Congenital Dislocation

Congenital patellar dislocation is a rare condition that causes a progressive flexion, valgus, and tibial external rotational deformities of the knee. Reduce the dislocation and realign the quadriceps mechanism late in the first year. An extensive lateral release is often required.

Patellar Subluxation or Dislocation in Childhood

So-called habitual subluxation or dislocation is usually due to a dysplastic knee with contracture of the lateral portion of the quadriceps mechanism. This causes the patella to displace laterally whenever the knee is flexed. Early operative realignment is appropriate, but because the dysplastic features are severe, recurrence is common.

Traumatic Patellar Subluxation or Dislocation

Traumatic patellar dislocations cause an articular fracture. If the injury is severe, producing a tense hemarthrosis, arthroscopic evaluation may be appropriate.

Adolescent Recurrent Dislocation

Most recurrent dislocations occur in individuals with dysplastic knees. They may show generalized joint laxity, lateral tibial torsion, genu valgum, hypoplasia of the quadriceps [C], attenuation of the medial joint capsule, limited medial mobility of the patella, and abnormal patellar tracking. Observe the tracking of the patella as the patient slowly extends the knee. Lateral displacement of the patella as the knee nears full extension is described as J tracking. J tracking is a common finding. Sometimes the patella becomes subluxated with a sudden lateral shift. The patellar apprehension sign may also be positive. The patient becomes fearful that the patella will dislocate when the examiner applies lateral pressure to it. Radiographs may show lateral displacement of the patella [D].


C Quadriceps hypoplasia Note the loss of delineation of the VMO. The hypoplasia and weakness contribute to patellar instability.

Only gold members can continue reading. Log In or Register to continue

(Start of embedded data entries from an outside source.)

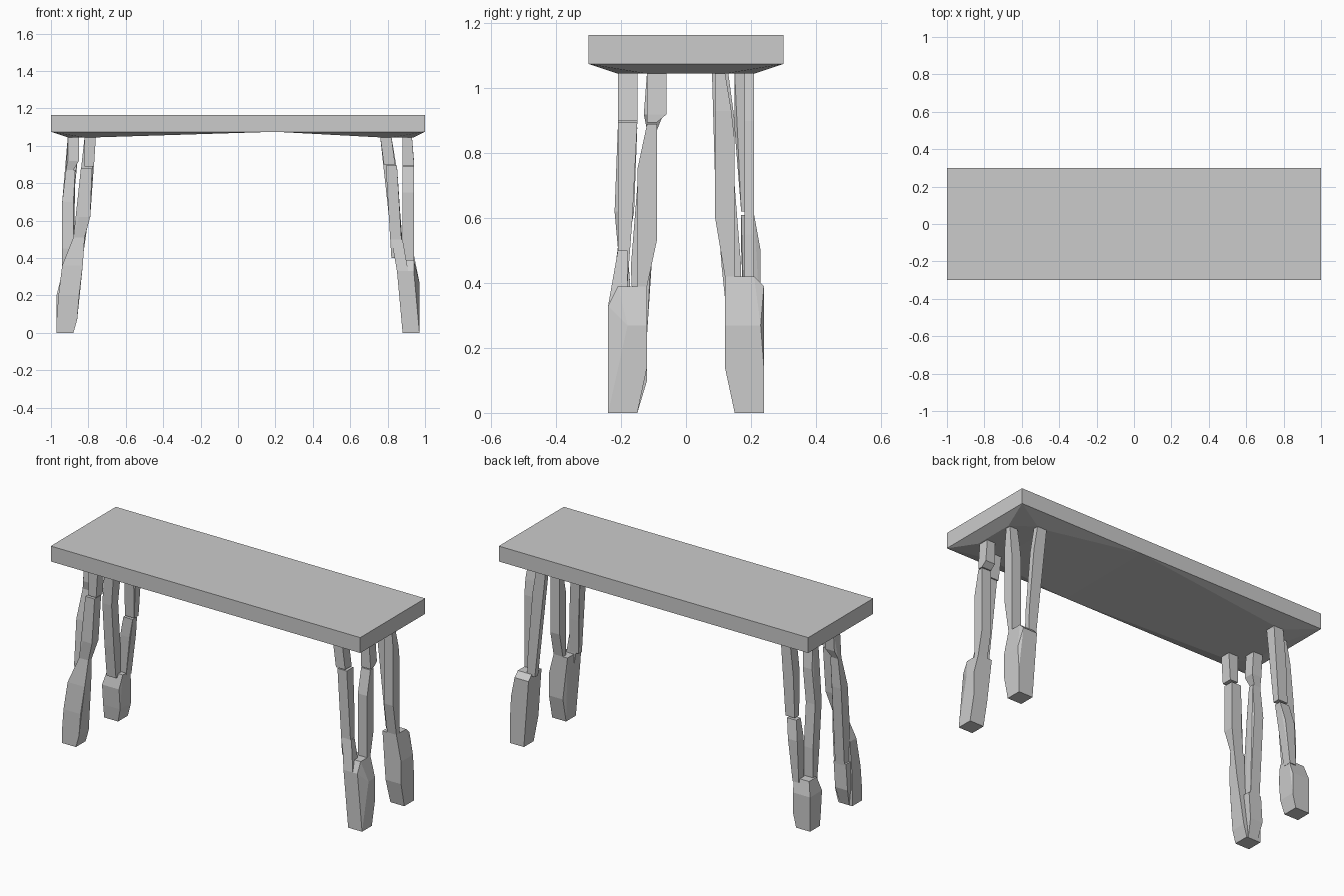
import bpy, bmesh


def hull_object(name, pieces):
    """One object made of several convex low-poly chunks."""
    me = bpy.data.meshes.new(name)
    bm = bmesh.new()
    for pts in pieces:
        verts = [bm.verts.new(p) for p in pts]
        res = bmesh.ops.convex_hull(bm, input=verts)
        junk = {v for v in res["geom_interior"] + res["geom_unused"]
                if isinstance(v, bmesh.types.BMVert)}
        bmesh.ops.delete(bm, geom=list(junk), context='VERTS')
    bmesh.ops.dissolve_limit(bm, angle_limit=0.02, verts=bm.verts, edges=bm.edges)
    bmesh.ops.recalc_face_normals(bm, faces=bm.faces)
    bm.to_mesh(me)
    bm.free()
    ob = bpy.data.objects.new(name, me)
    bpy.context.collection.objects.link(ob)
    return ob


def rect(z, x, y, w=.06, d=.06):
    """Horizontal cross-section: height, near corner, width, depth."""
    return [(x + i * w, y + j * d, z) for i in (0, 1) for j in (0, 1)]


def leg(name, sx, sy, *chunks):
    hull_object(name, [[(sx * x, sy * y, z) for s in c for x, y, z in rect(*s)]
                       for c in chunks])


# Table top: two slabs meeting off-centre, each with a shallow bulged underside
def slab(x0, x1, sign, outer):
    pts = rect(1.165, x0, -.3, x1 - x0, .6) + rect(1.075, x0, -.3, x1 - x0, .6)
    for sy in (-1, 1):
        pts += [(sign * .76, sy * .21, 1.045), (sign * .82, sy * .21, 1.045),
                (sign * outer, sy * .12, 1.045), (sign * .76, sy * .15, 1.045)]
    return pts


hull_object("table_top", [slab(-1, .2, -1, .91), slab(.2, 1, 1, .94)])

# Front right leg: two strands above a wide foot
leg("front_right_leg", 1, -1,
    [(1.05, .76, .15), (.9, .78, .15)],
    [(.895, .79, .15), (.6, .81, .165, .06, .045), (.4, .82, .18, .06, .03)],
    [(1.05, .88, .06, .05), (.92, .88, .06), (.895, .88, .09, .06, .03)],
    [(.89, .88, .09, .06, .03), (.75, .88, .09), (.53, .88, .09), (.39, .88, .12, .06, .03)],
    [(.39, .85, .12, .09, .09), (.33, .85, .15, .09, .09),
     (.27, .88, .12, .09, .06), (.14, .88, .12, .09, .06), (0, .88, .15, .09, .09)],
    [(.5, .82, .18, .06, .03), (.33, .85, .18, .06, .06)])

# Back right leg
leg("back_right_leg", 1, 1,
    [(1.05, .76, .18, .06, .03), (.9, .785, .18, .06, .03), (.55, .815, .18, .06, .03),
     (.41, .83, .18, .05, .03)],
    [(1.05, .88, .09, .05, .03), (.93, .88, .09, .06, .05), (.84, .88, .09),
     (.6, .88, .09), (.42, .88, .12, .06, .03)],
    [(.42, .85, .12, .09, .09), (.39, .85, .15, .09, .09),
     (.27, .88, .12, .09, .11), (.14, .87, .12, .1, .12), (0, .88, .15, .09, .09)])

# Front left leg: inner strand runs into a tall foot
leg("front_left_leg", -1, -1,
    [(1.05, .76, .15), (.89, .77, .15, .05)],
    [(.88, .78, .15), (.62, .79, .16), (.51, .82, .18, .06, .03)],
    [(1.05, .85, .06), (.92, .85, .07), (.87, .88, .09, .04, .03)],
    [(.87, .87, .09, .05, .03), (.7, .88, .09), (.45, .88, .11), (.24, .88, .12, .06, .04)],
    [(.51, .82, .18, .06, .03), (.36, .83, .17, .11, .06), (.2, .85, .16, .11, .08),
     (.07, .86, .15, .11, .09), (0, .88, .15, .09, .09)],
    [(.25, .87, .12, .08, .06), (.1, .88, .12, .08, .06), (0, .89, .15, .06, .06)])

# Back left leg: strands meet a low foot
leg("back_left_leg", -1, 1,
    [(1.05, .76, .15), (.87, .78, .15), (.62, .79, .17, .06, .04)],
    [(.61, .8, .17, .06, .04), (.5, .82, .17), (.26, .85, .18, .04, .05)],
    [(1.05, .85, .08, .06, .05), (.9, .86, .09), (.7, .88, .09)],
    [(.7, .88, .09), (.45, .88, .11), (.26, .88, .13, .06, .04)],
    [(.28, .85, .15, .1, .07), (.2, .86, .13, .11, .11), (.08, .86, .14, .11, .1),
     (0, .88, .15, .09, .09)])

Sep 3, 2016 | Posted by in MUSCULOSKELETAL MEDICINE | Comments Off on Knee and Tibia
Premium Wordpress Themes by UFO Themes